THE PROBLEM:
Only the lines from the start of the data below through the line that contains "the back plane" are to be copied, exactly and without pictures.

Plain-text document sources:
-----

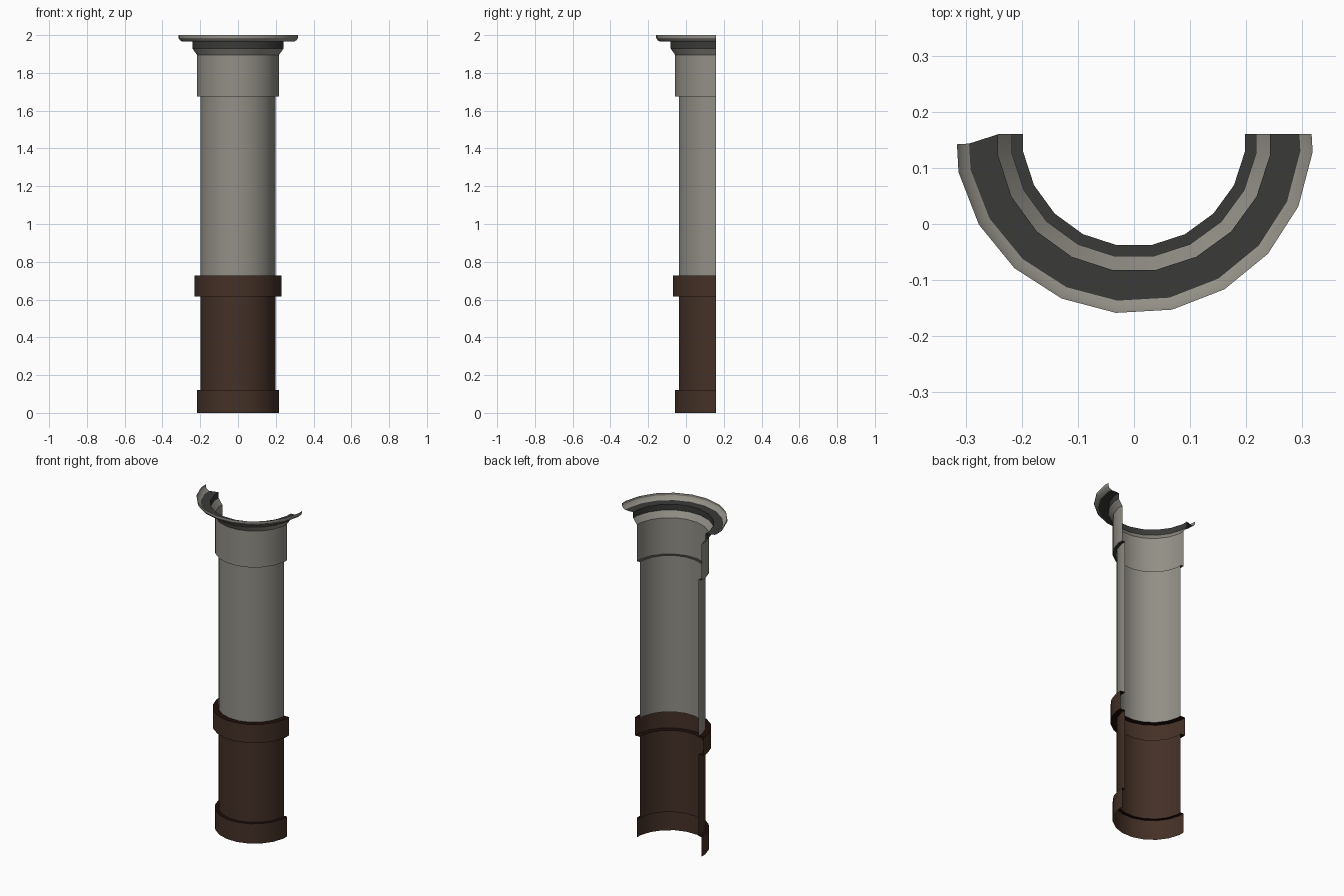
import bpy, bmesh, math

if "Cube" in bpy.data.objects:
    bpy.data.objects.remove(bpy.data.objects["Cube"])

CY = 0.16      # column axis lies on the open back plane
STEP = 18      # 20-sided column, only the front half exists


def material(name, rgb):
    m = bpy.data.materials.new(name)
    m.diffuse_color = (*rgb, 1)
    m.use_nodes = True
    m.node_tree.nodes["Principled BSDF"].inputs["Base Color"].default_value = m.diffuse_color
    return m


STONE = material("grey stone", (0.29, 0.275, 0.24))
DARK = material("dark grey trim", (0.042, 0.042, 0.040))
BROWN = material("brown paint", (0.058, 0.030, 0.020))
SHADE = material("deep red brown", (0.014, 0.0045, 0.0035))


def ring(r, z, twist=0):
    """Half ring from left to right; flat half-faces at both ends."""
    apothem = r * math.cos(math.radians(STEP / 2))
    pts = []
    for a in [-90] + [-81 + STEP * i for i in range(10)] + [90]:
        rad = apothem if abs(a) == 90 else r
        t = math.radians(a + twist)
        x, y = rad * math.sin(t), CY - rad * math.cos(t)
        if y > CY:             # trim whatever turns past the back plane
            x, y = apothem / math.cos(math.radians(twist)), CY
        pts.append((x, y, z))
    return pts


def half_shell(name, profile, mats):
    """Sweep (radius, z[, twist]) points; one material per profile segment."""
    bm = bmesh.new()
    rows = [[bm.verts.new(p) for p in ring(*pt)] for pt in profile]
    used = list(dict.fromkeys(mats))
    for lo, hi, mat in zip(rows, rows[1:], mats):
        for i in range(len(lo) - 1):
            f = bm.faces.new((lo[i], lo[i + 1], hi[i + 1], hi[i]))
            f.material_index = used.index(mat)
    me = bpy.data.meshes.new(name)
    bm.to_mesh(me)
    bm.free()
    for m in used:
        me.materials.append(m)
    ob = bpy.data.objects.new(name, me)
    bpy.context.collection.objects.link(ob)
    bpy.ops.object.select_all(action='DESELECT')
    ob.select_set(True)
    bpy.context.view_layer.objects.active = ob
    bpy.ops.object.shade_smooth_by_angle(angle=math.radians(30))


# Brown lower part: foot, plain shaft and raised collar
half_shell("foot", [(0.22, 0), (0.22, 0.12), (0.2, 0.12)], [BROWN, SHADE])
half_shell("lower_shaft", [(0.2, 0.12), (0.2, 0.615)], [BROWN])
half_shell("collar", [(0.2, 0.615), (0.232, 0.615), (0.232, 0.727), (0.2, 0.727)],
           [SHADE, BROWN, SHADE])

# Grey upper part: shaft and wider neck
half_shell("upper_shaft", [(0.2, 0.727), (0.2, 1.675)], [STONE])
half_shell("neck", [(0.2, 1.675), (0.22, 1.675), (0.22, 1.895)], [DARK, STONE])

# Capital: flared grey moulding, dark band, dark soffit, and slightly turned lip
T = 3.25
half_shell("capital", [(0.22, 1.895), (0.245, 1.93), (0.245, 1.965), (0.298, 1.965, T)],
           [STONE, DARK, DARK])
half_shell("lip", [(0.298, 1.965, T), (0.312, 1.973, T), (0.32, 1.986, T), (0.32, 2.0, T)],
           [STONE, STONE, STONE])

-----

RESPONSE TO THE EXERCISE:
import bpy, bmesh, math

if "Cube" in bpy.data.objects:
    bpy.data.objects.remove(bpy.data.objects["Cube"])

CY = 0.16      # column axis lies on the open back plane
STEP = 18      # 20-sided column, only the front half exists


def material(name, rgb):
    m = bpy.data.materials.new(name)
    m.diffuse_color = (*rgb, 1)
    m.use_nodes = True
    m.node_tree.nodes["Principled BSDF"].inputs["Base Color"].default_value = m.diffuse_color
    return m


STONE = material("grey stone", (0.29, 0.275, 0.24))
DARK = material("dark grey trim", (0.042, 0.042, 0.040))
BROWN = material("brown paint", (0.058, 0.030, 0.020))
SHADE = material("deep red brown", (0.014, 0.0045, 0.0035))


def ring(r, z, twist=0):
    """Half ring from left to right; flat half-faces at both ends."""
    apothem = r * math.cos(math.radians(STEP / 2))
    pts = []
    for a in [-90] + [-81 + STEP * i for i in range(10)] + [90]:
        rad = apothem if abs(a) == 90 else r
        t = math.radians(a + twist)
        x, y = rad * math.sin(t), CY - rad * math.cos(t)
        if y > CY:             # trim whatever turns past the back plane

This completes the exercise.